Ever the arts-hub, we look at Manchester’s most exciting and interesting sculptures
A pioneer in modern computing, this tribute to Alan Turing is situated in Sackville Gardens. Turing is commonly well-known as the ‘founder of computer science’. He is also something of an icon in the gay community, following his suffering during a time when homosexuality was illegal in Britain. Naturally, the memorial sits close to Canal Street, Manchester’s gay village.
Tree of Remembrance
Designed by Wolfgang Buttress and Fiona Heron, Piccadilly Gardens plays host to the Tree of Remembrance. Erected to mark VE (Victory in Europe) Day in 2005, the metal tree is a symbol for the civilians who lost their lives in the Second World War. Around the trunk are the names of said civilians.
Messenger of Peace
At the centre of the peace garden situated at the rear of the Town Hall near St. Peter’s Square, sits the Messenger of Peace. The figure marks Manchester becoming the world’s first ever nuclear-free zone in 1980. The statue was erected in 1986, created by sculptor Barbara Pearson.
“Ishinki” meaning “form returning to its heart” was created by Kan Yasuda. Weighing an incredible 18 tonnes, this polished stone is made from Carrara marble, and rests in Barbirolli Square outside Bridgewater Hall.
Acting as the gateway to Manchester’s Northern Quarter, the Big Horn by David Kemp was completed in 1999. The horn appears to be wrapped around the remains of an old building on the junction of Tib Street and Church Street.

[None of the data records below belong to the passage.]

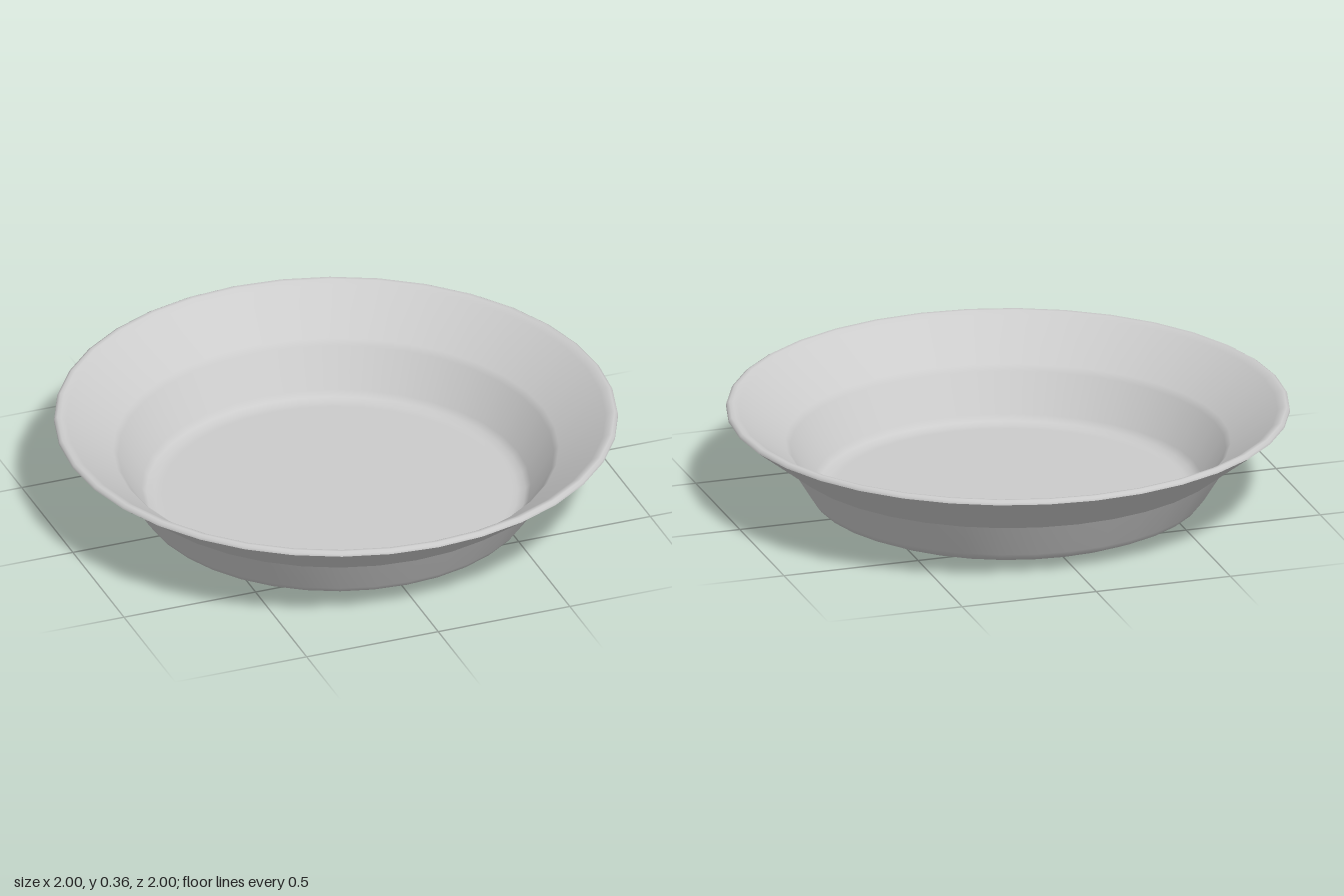
import * as THREE from 'three';

const SIDES = 36;

export function createModel() {
  const group = new THREE.Group();
  group.name = 'dish';
  const material = new THREE.MeshStandardMaterial({ color: 0xcccccc });

  // Revolves a profile of [radius, height] points; each band is smooth, with sharp edges between bands.
  const revolve = (name, profile) => {
    const points = profile.map(([r, y]) => new THREE.Vector2(r, y));
    const mesh = new THREE.Mesh(new THREE.LatheGeometry(points, SIDES), material);
    mesh.name = name;
    group.add(mesh);
  };

  // Underside and steep lower wall, up to the sharp outer step
  revolve('baseAndLowerWall', [
    [0, 0], [0.61, 0], [0.64, 0.005], [0.695, 0.03], [0.71, 0.05], [0.79, 0.18],
  ]);

  // Flared outer wall up to the lip
  revolve('flaredOuterWall', [
    [0.79, 0.18], [0.96, 0.312], [0.985, 0.331], [1, 0.343],
  ]);

  // Rounded lip, inner walls and the flat floor
  revolve('lipAndInside', [
    [1, 0.343], [0.998, 0.352], [0.988, 0.358], [0.975, 0.357], [0.955, 0.345],
    [0.79, 0.22], [0.772, 0.2], [0.69, 0.068], [0.672, 0.048], [0.645, 0.04],
    [0.62, 0.04], [0, 0.04],
  ]);

  return group;
}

Created by George Wylie, the Life Cycle is situated outside Deansgate Station. This huge metal bike was built in 1995. The bike is a symbol of the small things each of us can do to help ease the strain on the environment.